If anyone finds that ball on Lansdowne, let us know. pic.twitter.com/vtO9m6enki— Red Sox (@RedSox) May 15, 2021
Pérez, for his part, was fine. He pitched six innings, gave up three hits, and struck out five. The lone problem is he walked four guys en route to this otherwise great performance. It was the usual brand of performance for Pérez. Tight-rope to tight-rope, with a few shutdown innings mixed in. If you told me he gave up 3 or 4 runs today, I would have believed it, just as much as I believe the 0 he actually gave up. It’s just the nature of how he pitches, and it’s worked out great for the Red Sox.

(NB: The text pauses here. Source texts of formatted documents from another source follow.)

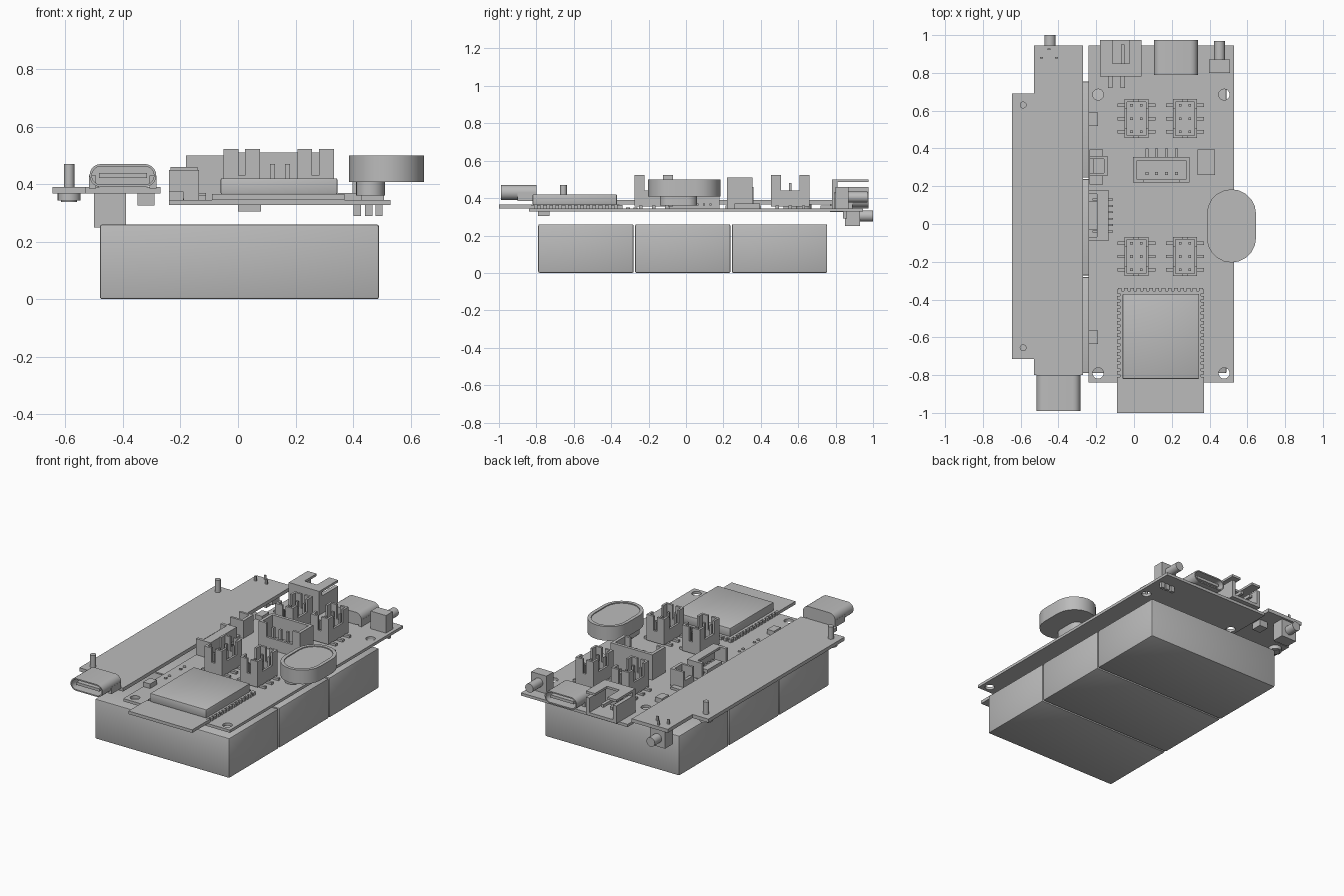
import bpy, bmesh, math
from mathutils import Matrix, Vector

if "Cube" in bpy.data.objects:
    bpy.data.objects.remove(bpy.data.objects["Cube"])

grey = bpy.data.materials.new("plain grey")
grey.use_nodes = True
grey.diffuse_color = (0.5, 0.5, 0.5, 1)
grey.node_tree.nodes["Principled BSDF"].inputs["Base Color"].default_value = (0.5, 0.5, 0.5, 1)


def finish(name, bm, smooth=False):
    bmesh.ops.recalc_face_normals(bm, faces=bm.faces)
    me = bpy.data.meshes.new(name)
    bm.to_mesh(me)
    bm.free()
    me.materials.append(grey)
    ob = bpy.data.objects.new(name, me)
    bpy.context.collection.objects.link(ob)
    bpy.ops.object.select_all(action='DESELECT')
    ob.select_set(True)
    bpy.context.view_layer.objects.active = ob
    if smooth:
        bpy.ops.object.shade_smooth_by_angle(angle=math.radians(35))
    return ob


def boxes(name, items, bevel=0):
    """One object from boxes given as (x0, x1, y0, y1, z0, z1)."""
    bm = bmesh.new()
    for x0, x1, y0, y1, z0, z1 in items:
        m = Matrix.Translation(((x0 + x1) / 2, (y0 + y1) / 2, (z0 + z1) / 2)) \
            @ Matrix.Diagonal((x1 - x0, y1 - y0, z1 - z0, 1))
        bmesh.ops.create_cube(bm, size=1, matrix=m)
    if bevel:
        bmesh.ops.bevel(bm, geom=bm.edges[:], offset=bevel, segments=2, affect='EDGES', profile=0.5)
    return finish(name, bm, bevel > 0)


def rod(name, centre, r, length, axis='Z', segs=20):
    bm = bmesh.new()
    turn = Matrix.Rotation(math.pi / 2, 4, 'X') if axis == 'Y' else Matrix()
    bmesh.ops.create_cone(bm, cap_ends=True, segments=segs, radius1=r, radius2=r, depth=length,
                          matrix=Matrix.Translation(centre) @ turn)
    return finish(name, bm, True)


def outline(name, pts, z0, z1):
    bm = bmesh.new()
    f = bm.faces.new([bm.verts.new((x, y, z0)) for x, y in pts])
    up = bmesh.ops.extrude_face_region(bm, geom=[f])['geom']
    bmesh.ops.translate(bm, vec=(0, 0, z1 - z0), verts=[v for v in up if isinstance(v, bmesh.types.BMVert)])
    return finish(name, bm)


def cut_holes(board, spots, r):
    for x, y in spots:
        cutter = rod("hole_cutter", (x, y, 0.35), r, 0.4)
        cutter.hide_render = True
        mod = board.modifiers.new("hole", 'BOOLEAN')
        mod.operation, mod.solver, mod.object = 'DIFFERENCE', 'EXACT', cutter
        bpy.context.view_layer.objects.active = board
        bpy.ops.object.modifier_apply(modifier=mod.name)
        bpy.data.objects.remove(cutter)


def capsule(w, h, n=10):
    """Stadium section, w wide and h high, long along the first axis."""
    r = h / 2
    return [((w / 2 - r) * s + r * math.cos(a), r * math.sin(a))
            for s, start in ((1, -math.pi / 2), (-1, math.pi / 2))
            for a in [start + math.pi * i / n for i in range(n + 1)]]


def recessed_capsule(name, w, h, depth, rim, recess, matrix):
    """Capsule extruded along local z, with a sunken inner face at its end."""
    bm = bmesh.new()
    rings = [(w, h, 0), (w, h, depth), (w - 2 * rim, h - 2 * rim, depth),
             (w - 2 * rim, h - 2 * rim, depth - recess)]
    loops = [[bm.verts.new((x, y, z)) for x, y in capsule(a, b)] for a, b, z in rings]
    for lo, hi in zip(loops, loops[1:]):
        for i in range(len(lo)):
            j = (i + 1) % len(lo)
            bm.faces.new((lo[i], lo[j], hi[j], hi[i]))
    bm.faces.new(loops[0])
    bm.faces.new(loops[-1])
    bm.transform(matrix)
    return finish(name, bm, True)


# Battery cells
for i in range(3):
    y = -0.79 + 0.5175 * i
    boxes(f"battery_cell_{i + 1}", [(-0.48, 0.49, y, y + 0.51, 0, 0.26)], 0.008)

# Main circuit board and the stepped side board
TOP = 0.345
main = boxes("main_board", [(-0.24, 0.53, -0.84, 0.945, 0.327, TOP)])
cut_holes(main, [(x, y) for x in (-0.19, 0.477) for y in (-0.79, 0.685)], 0.029)
outline("side_board", [(-0.27, -0.80), (-0.27, 0.945), (-0.53, 0.945), (-0.53, 0.69),
                       (-0.645, 0.69), (-0.645, -0.715), (-0.53, -0.715), (-0.53, -0.80)], 0.367, 0.39)
for n, y in (("front", -0.655), ("back", 0.63)):
    rod(f"{n}_screw_shank", (-0.587, y, 0.415), 0.018, 0.11)
    rod(f"{n}_screw_head", (-0.587, y, 0.356), 0.04, 0.025)
    rod(f"{n}_screw_dome", (-0.587, y, 0.342), 0.028, 0.008)
for x, y in ((-0.49, 0.88), (-0.41, 0.88), (-0.45, 0.925)):
    boxes("switch_pin", [(x - 0.007, x + 0.007, y - 0.004, y + 0.004, 0.36, 0.42)])
boxes("side_board_lower_part", [(-0.35, -0.29, 0.77, 0.84, 0.325, 0.367)])
boxes("main_board_lower_part", [(0, 0.08, -0.79, -0.73, 0.305, 0.327)])

# Radio module with toothed edges and a metal shield
teeth = []
for i in range(15):
    y = -0.83 + i * 0.033
    for x0, x1 in ((-0.09, -0.07), (0.35, 0.37)):
        teeth.append((x0, x1, y, y + 0.02, TOP, 0.364))
for i in range(14):
    x = -0.085 + i * 0.033
    teeth.append((x, x + 0.02, -0.36, -0.34, TOP, 0.364))
boxes("radio_module_board", [(-0.09, 0.37, -1.0, -0.83, TOP, 0.365),
                             (-0.075, 0.355, -0.83, -0.355, TOP, 0.365)] + teeth)
boxes("radio_shield", [(-0.06, 0.345, -0.82, -0.37, 0.365, 0.42)], 0.004)


# Push buttons with a shaft at the back
def button(name, x, y0, y1, z0, z1, zs, r, end):
    boxes(f"{name}_body", [(x - 0.055, x + 0.055, y0, y1, z0, z1)])
    rod(f"{name}_shaft", (x, (y1 + end) / 2, zs), r, end - y1, 'Y')


button("lower_button", -0.445, 0.85, 0.93, 0.25, 0.367, 0.305, 0.03, 1.0)
button("upper_button", 0.453, 0.80, 0.87, TOP, 0.46, 0.405, 0.029, 0.97)
boxes("upper_button_legs", [(x - 0.013, x + 0.013, 0.84, 0.86, 0.29, 0.33) for x in (0.415, 0.455, 0.49)])


# USB sockets: hollow capsule shells with an inner tongue
def usb(name, x, y_in, y_out, z):
    d = 1 if y_out > y_in else -1
    length = abs(y_out - y_in)
    m = Matrix.Translation((x, y_in, z)) @ Matrix.Rotation(-d * math.pi / 2, 4, 'X')
    recessed_capsule(f"{name}_shell", 0.232, 0.08, length, 0.008, 0.15, m)
    ys = sorted((y_in + d * 0.03, y_out - d * 0.015))
    boxes(f"{name}_tongue", [(x - 0.083, x + 0.083, *ys, z - 0.009, z + 0.009)])
    yt = sorted((y_in, y_in + d * 0.1))
    boxes(f"{name}_tabs", [(x + s * 0.105 - 0.012, x + s * 0.105 + 0.012, *yt, z - 0.045, z) for s in (-1, 1)])


usb("front_usb", -0.40, -0.80, -0.99, 0.43)
usb("back_usb", 0.222, 0.79, 0.975, 0.389)

# Side-entry battery plug socket with a forked top
boxes("plug_socket", [(-0.18, 0.04, 0.80, 0.975, TOP, 0.365), (-0.18, 0.04, 0.78, 0.81, TOP, 0.5),
                      (-0.18, -0.155, 0.80, 0.975, TOP, 0.46), (0.015, 0.04, 0.80, 0.975, TOP, 0.46),
                      (-0.18, -0.115, 0.80, 0.975, 0.485, 0.5), (-0.025, 0.04, 0.80, 0.975, 0.485, 0.5),
                      (-0.115, -0.025, 0.80, 0.85, 0.485, 0.5)])
boxes("plug_socket_legs", [(x - 0.012, x + 0.012, 0.72, 0.79, TOP, 0.36) for x in (-0.125, -0.06)]
      + [(x - 0.01, x + 0.01, 0.80, 0.95, 0.41, 0.43) for x in (-0.125, -0.06)])


# Six-pin upright sockets with slotted walls and gull-wing legs
def header(name, x, y):
    w, l, t, top = 0.064, 0.103, 0.014, 0.523
    items = [(x - w, x + w, y - l, y + l, TOP + 0.01, 0.385)]
    for s in (-1, 1):
        xw = sorted((x + s * w, x + s * (w - t)))
        yw = sorted((y + s * l, y + s * (l - t)))
        items.append((*xw, y - l, y + l, 0.38, 0.44))
        items.append((x - w, x + w, *yw, 0.38, 0.43))
        for k in (-1, 1):
            items.append((*xw, *sorted((y + k * 0.05, y + k * l)), 0.44, top))
            items.append((*sorted((x + k * 0.012, x + k * w)), *yw, 0.43, top))
    boxes(f"{name}_housing", items)
    pins = []
    for j in (-0.07, 0, 0.07):
        for s in (-1, 1):
            px = x + s * 0.026
            pins.append((px - 0.007, px + 0.007, y + j - 0.007, y + j + 0.007, 0.38, 0.48))
            pins.append((*sorted((x + s * 0.055, x + s * 0.1)), y + j - 0.009, y + j + 0.009, TOP, 0.36))
    boxes(f"{name}_pins", pins)


for row, y in (("front", -0.172), ("back", 0.558)):
    for side, x in (("right", 0.013), ("left", 0.27)):
        header(f"{row}_{side}_header", x, y)

# Four-pin upright socket
cols = (0.068, 0.12, 0.172, 0.224)
boxes("four_pin_socket", [(-0.005, 0.295, 0.22, 0.355, TOP, 0.37), (-0.005, 0.295, 0.335, 0.355, 0.37, 0.51),
                          (-0.005, 0.015, 0.22, 0.355, 0.37, 0.51), (0.275, 0.295, 0.22, 0.355, 0.37, 0.51),
                          (-0.005, 0.295, 0.22, 0.235, 0.37, 0.42),
                          (-0.005, 0.05, 0.22, 0.235, 0.42, 0.51), (0.24, 0.295, 0.22, 0.235, 0.42, 0.51)])
boxes("four_pin_contacts", [(x - 0.008, x + 0.008, 0.26, 0.276, 0.36, 0.47) for x in cols]
      + [(x - 0.008, x + 0.008, 0.35, 0.40, TOP, 0.36) for x in cols])

# Six-pin low socket on the right edge, opening to the right
boxes("edge_socket", [(-0.24, -0.135, -0.09, 0.18, TOP, 0.36), (-0.155, -0.135, -0.09, 0.18, 0.36, 0.45),
                      (-0.24, -0.135, -0.09, -0.07, 0.36, 0.45), (-0.24, -0.135, 0.16, 0.18, 0.36, 0.45),
                      (-0.195, -0.135, -0.07, 0.16, 0.435, 0.45), (-0.24, -0.195, -0.03, 0.12, 0.36, 0.385)])
boxes("edge_socket_pins", [(-0.22, -0.112, y - 0.005, y + 0.005, 0.36, 0.37)
                           for y in [-0.04 + 0.034 * i for i in range(6)]])

# Small two-pin socket
boxes("small_socket", [(-0.235, -0.14, 0.255, 0.36, TOP, 0.365), (-0.16, -0.14, 0.255, 0.36, 0.365, 0.46),
                       (-0.235, -0.14, 0.255, 0.27, 0.365, 0.46), (-0.235, -0.14, 0.345, 0.36, 0.365, 0.46),
                       (-0.235, -0.215, 0.27, 0.345, 0.365, 0.40), (-0.235, -0.165, 0.21, 0.395, TOP, 0.36)])

# Flat chips, indicator lights and solder points
boxes("square_chip", [(0.335, 0.43, 0.26, 0.395, TOP, 0.37)])
boxes("edge_lights", [(-0.24, -0.19, y - 0.035, y + 0.035, TOP, 0.375) for y in (0.555, -0.6)])
for y in (-0.27, -0.31, -0.425, -0.465):
    rod("solder_point", (-0.197, y, 0.347), 0.01, 0.006, segs=12)

# Speaker capsule on a short neck
turn = Matrix.Rotation(math.pi / 2, 4, 'Z')
recessed_capsule("speaker", 0.388, 0.26, 0.092, 0.022, 0.006, Matrix.Translation((0.516, -0.01, 0.408)) @ turn)
recessed_capsule("speaker_neck", 0.2, 0.1, 0.05, 0.01, 0.002, Matrix.Translation((0.46, -0.04, 0.36)) @ turn)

Franchy Cordero had his second double of the game, prompting questions of “just where was this bat earlier in the season?” Perhaps with Jarren Duran tearing the cover off the ball lately in Worcester, combined with seeing what a young hot-shot can do in the majors (Jarred Kelenic had a heck of a game yesterday for the Mariners) has lit a fire underneath Cordero. This double scored Bobby Dalbec to make it 8-0.
Rafael Devers kept the onslaught going, as he crunched a ball over the right field bullpens, for his 10th home run of the season, leading to a 9-0 lead. That was the last bit of offense the Red Sox mustered in this one, as they turned to their bullpen to lock down the rest of this game.
Phillips Valdez, Darwinzon Hernandez, and Austin Brice were tasked with locking this game down, and tagging the Angels with a series loss. The first two performed their roles admirably, with no issues (couple walks by Hernandez notwithstanding). Brice had a little more difficulty, as his pitches looked hittable, and what wasn’t hittable was nowhere near the plate.
With the win, the Red Sox improve to 25-16, through the first quarter of the season. They go for the sweep tomorrow at 1:10 ET, as they attempt to vanquish Joe Maddon’s Angels.